--- Data for analysis Enclosed Below ---
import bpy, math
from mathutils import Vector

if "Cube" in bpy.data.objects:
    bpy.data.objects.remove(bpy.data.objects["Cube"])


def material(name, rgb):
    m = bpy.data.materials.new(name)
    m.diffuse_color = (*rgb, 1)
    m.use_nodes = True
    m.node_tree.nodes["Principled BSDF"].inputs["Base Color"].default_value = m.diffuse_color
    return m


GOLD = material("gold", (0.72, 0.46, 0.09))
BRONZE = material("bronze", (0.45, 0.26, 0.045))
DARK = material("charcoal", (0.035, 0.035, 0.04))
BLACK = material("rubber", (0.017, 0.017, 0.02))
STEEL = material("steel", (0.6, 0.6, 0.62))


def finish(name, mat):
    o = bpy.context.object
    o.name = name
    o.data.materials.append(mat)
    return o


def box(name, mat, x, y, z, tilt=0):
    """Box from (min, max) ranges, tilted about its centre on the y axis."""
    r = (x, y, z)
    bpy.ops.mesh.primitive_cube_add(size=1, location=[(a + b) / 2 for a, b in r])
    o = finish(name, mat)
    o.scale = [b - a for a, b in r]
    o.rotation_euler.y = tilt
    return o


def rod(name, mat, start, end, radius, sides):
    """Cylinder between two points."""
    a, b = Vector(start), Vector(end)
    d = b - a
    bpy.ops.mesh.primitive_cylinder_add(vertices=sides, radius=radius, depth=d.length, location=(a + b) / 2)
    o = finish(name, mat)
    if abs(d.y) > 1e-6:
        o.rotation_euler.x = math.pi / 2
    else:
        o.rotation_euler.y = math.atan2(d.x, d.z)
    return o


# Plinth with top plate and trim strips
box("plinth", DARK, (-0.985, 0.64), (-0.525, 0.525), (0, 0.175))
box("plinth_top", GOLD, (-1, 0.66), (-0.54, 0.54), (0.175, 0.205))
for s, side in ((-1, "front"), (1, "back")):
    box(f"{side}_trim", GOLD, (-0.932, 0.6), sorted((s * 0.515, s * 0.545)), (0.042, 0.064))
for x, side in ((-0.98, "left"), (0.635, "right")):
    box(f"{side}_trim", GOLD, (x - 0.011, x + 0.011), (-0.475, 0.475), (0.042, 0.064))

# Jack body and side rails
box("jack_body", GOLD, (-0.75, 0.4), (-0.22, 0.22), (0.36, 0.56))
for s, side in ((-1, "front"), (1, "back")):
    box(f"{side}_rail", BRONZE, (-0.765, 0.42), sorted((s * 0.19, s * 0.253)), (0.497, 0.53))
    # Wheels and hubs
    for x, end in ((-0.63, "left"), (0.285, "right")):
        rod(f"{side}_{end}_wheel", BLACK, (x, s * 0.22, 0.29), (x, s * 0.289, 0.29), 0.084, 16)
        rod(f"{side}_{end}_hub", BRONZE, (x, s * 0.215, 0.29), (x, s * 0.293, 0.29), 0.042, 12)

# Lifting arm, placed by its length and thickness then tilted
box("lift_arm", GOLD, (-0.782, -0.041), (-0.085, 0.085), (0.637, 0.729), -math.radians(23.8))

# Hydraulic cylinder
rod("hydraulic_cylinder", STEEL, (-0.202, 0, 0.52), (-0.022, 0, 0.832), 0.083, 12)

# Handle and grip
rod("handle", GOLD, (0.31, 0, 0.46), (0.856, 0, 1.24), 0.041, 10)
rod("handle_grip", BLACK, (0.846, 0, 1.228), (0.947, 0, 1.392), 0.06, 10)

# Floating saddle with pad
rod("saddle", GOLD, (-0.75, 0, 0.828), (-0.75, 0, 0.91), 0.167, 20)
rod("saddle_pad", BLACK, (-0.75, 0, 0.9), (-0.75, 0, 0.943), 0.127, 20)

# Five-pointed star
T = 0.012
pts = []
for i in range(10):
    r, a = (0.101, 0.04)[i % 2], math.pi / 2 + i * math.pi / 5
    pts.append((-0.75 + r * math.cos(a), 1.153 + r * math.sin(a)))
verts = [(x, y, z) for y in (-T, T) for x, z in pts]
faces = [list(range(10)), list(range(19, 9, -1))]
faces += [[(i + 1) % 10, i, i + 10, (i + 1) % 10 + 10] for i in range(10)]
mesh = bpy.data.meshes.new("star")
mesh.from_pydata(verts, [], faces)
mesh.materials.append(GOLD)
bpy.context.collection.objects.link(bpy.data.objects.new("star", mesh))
--- End of Enclosed Data for analysis ---
--- Data for analysis Enclosed Below ---
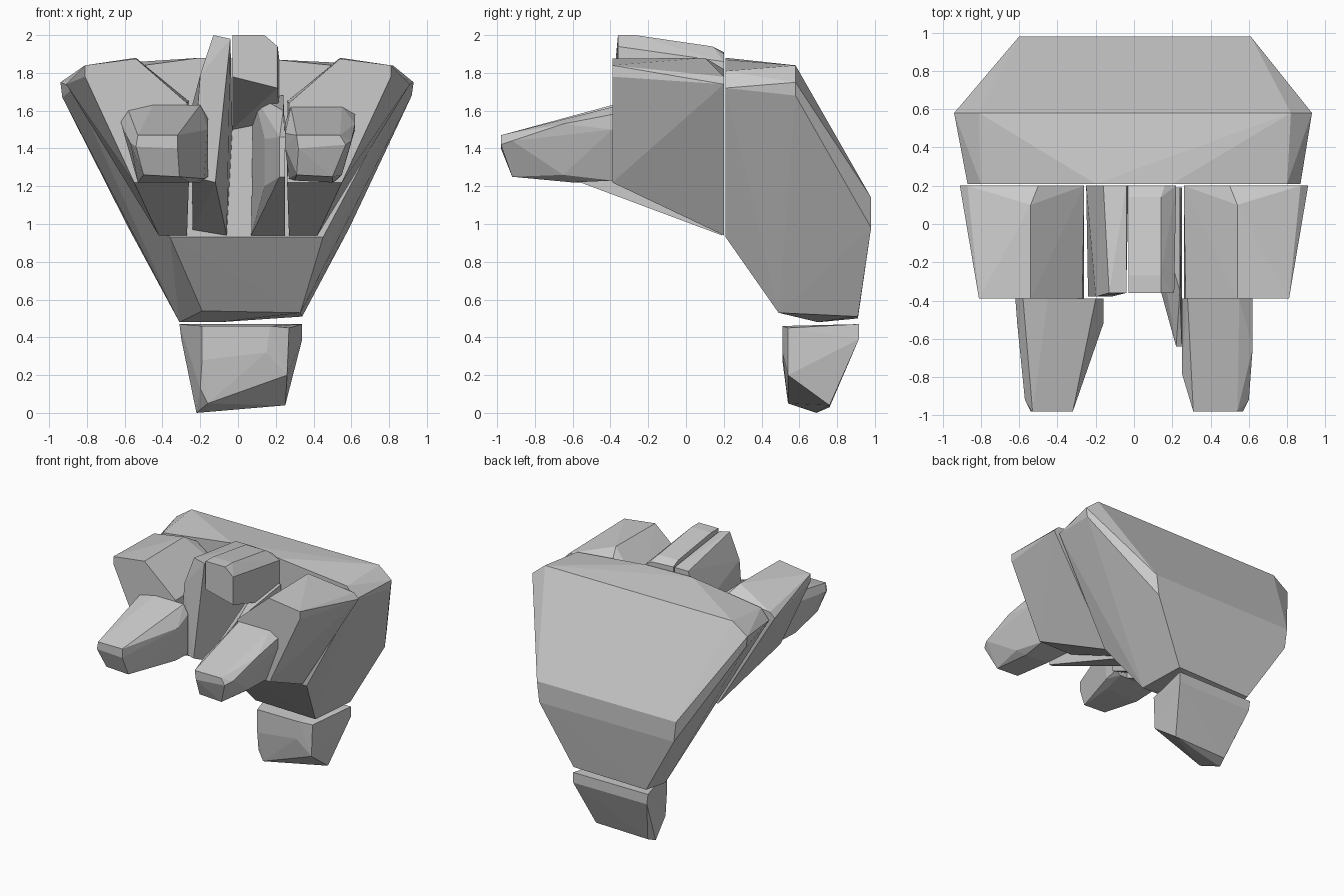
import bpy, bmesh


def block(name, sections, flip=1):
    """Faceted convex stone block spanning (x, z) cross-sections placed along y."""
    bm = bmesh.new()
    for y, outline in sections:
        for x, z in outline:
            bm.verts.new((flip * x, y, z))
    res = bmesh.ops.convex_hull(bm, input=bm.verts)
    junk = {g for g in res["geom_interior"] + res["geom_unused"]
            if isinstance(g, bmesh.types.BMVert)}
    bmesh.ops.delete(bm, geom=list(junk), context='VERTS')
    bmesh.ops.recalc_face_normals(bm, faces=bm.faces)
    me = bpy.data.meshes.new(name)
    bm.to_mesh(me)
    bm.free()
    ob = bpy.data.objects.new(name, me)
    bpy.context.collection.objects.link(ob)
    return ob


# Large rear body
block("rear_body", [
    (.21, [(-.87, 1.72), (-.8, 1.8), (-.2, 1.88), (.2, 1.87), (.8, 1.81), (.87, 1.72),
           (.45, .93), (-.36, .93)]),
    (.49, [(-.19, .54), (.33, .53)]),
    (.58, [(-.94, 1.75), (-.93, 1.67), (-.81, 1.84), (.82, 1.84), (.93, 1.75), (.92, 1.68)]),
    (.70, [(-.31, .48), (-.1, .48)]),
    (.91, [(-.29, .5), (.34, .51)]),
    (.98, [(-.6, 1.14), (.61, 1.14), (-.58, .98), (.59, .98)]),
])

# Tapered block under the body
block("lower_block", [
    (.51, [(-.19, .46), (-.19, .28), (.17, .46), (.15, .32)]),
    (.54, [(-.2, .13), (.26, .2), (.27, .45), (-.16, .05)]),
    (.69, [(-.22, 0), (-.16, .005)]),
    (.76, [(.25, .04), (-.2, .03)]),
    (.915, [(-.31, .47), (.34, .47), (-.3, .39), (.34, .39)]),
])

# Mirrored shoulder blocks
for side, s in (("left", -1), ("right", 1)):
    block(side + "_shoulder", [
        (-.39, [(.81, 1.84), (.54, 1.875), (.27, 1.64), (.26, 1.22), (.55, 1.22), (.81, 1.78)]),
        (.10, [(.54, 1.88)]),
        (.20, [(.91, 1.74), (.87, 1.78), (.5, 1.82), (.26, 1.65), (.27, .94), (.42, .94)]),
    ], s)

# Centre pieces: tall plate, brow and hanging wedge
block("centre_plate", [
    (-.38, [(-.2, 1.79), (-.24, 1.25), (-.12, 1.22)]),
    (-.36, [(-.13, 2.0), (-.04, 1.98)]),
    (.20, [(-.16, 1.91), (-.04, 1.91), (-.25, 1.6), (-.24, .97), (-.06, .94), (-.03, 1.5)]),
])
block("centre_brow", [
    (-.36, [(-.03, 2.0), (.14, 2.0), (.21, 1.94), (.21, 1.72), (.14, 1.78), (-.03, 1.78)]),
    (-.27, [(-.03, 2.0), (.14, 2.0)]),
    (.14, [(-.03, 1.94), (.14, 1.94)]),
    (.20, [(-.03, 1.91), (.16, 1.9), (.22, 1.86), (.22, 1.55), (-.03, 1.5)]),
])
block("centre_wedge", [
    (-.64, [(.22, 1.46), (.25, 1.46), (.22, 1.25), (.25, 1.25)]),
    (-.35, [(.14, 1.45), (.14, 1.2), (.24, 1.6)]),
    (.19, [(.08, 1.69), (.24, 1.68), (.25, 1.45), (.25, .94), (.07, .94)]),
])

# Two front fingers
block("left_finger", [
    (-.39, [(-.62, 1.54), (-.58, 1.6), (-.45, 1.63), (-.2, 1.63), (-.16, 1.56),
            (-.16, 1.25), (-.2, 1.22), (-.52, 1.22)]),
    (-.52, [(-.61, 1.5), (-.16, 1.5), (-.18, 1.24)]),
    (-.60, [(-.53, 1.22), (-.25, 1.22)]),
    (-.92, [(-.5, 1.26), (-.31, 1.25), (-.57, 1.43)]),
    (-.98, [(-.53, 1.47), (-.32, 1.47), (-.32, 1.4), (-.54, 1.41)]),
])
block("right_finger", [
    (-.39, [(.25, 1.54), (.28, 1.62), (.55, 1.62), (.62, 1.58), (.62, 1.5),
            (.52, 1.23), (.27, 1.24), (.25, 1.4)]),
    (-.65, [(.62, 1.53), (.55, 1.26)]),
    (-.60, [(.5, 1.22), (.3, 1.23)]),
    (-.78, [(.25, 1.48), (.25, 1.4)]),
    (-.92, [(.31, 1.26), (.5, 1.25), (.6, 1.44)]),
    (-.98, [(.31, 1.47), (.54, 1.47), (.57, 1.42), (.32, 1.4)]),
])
--- End of Enclosed Data for analysis ---
What is expected: Out of the material above, output word for word the line with "(0.72, 0.46, 0.09))", the line with "0.29), 0.084, 16)", and all lines between them, with nothing else.

Task response:
GOLD = material("gold", (0.72, 0.46, 0.09))
BRONZE = material("bronze", (0.45, 0.26, 0.045))
DARK = material("charcoal", (0.035, 0.035, 0.04))
BLACK = material("rubber", (0.017, 0.017, 0.02))
STEEL = material("steel", (0.6, 0.6, 0.62))


def finish(name, mat):
    o = bpy.context.object
    o.name = name
    o.data.materials.append(mat)
    return o


def box(name, mat, x, y, z, tilt=0):
    """Box from (min, max) ranges, tilted about its centre on the y axis."""
    r = (x, y, z)
    bpy.ops.mesh.primitive_cube_add(size=1, location=[(a + b) / 2 for a, b in r])
    o = finish(name, mat)
    o.scale = [b - a for a, b in r]
    o.rotation_euler.y = tilt
    return o


def rod(name, mat, start, end, radius, sides):
    """Cylinder between two points."""
    a, b = Vector(start), Vector(end)
    d = b - a
    bpy.ops.mesh.primitive_cylinder_add(vertices=sides, radius=radius, depth=d.length, location=(a + b) / 2)
    o = finish(name, mat)
    if abs(d.y) > 1e-6:
        o.rotation_euler.x = math.pi / 2
    else:
        o.rotation_euler.y = math.atan2(d.x, d.z)
    return o


# Plinth with top plate and trim strips
box("plinth", DARK, (-0.985, 0.64), (-0.525, 0.525), (0, 0.175))
box("plinth_top", GOLD, (-1, 0.66), (-0.54, 0.54), (0.175, 0.205))
for s, side in ((-1, "front"), (1, "back")):
    box(f"{side}_trim", GOLD, (-0.932, 0.6), sorted((s * 0.515, s * 0.545)), (0.042, 0.064))
for x, side in ((-0.98, "left"), (0.635, "right")):
    box(f"{side}_trim", GOLD, (x - 0.011, x + 0.011), (-0.475, 0.475), (0.042, 0.064))

# Jack body and side rails
box("jack_body", GOLD, (-0.75, 0.4), (-0.22, 0.22), (0.36, 0.56))
for s, side in ((-1, "front"), (1, "back")):
    box(f"{side}_rail", BRONZE, (-0.765, 0.42), sorted((s * 0.19, s * 0.253)), (0.497, 0.53))
    # Wheels and hubs
    for x, end in ((-0.63, "left"), (0.285, "right")):
        rod(f"{side}_{end}_wheel", BLACK, (x, s * 0.22, 0.29), (x, s * 0.289, 0.29), 0.084, 16)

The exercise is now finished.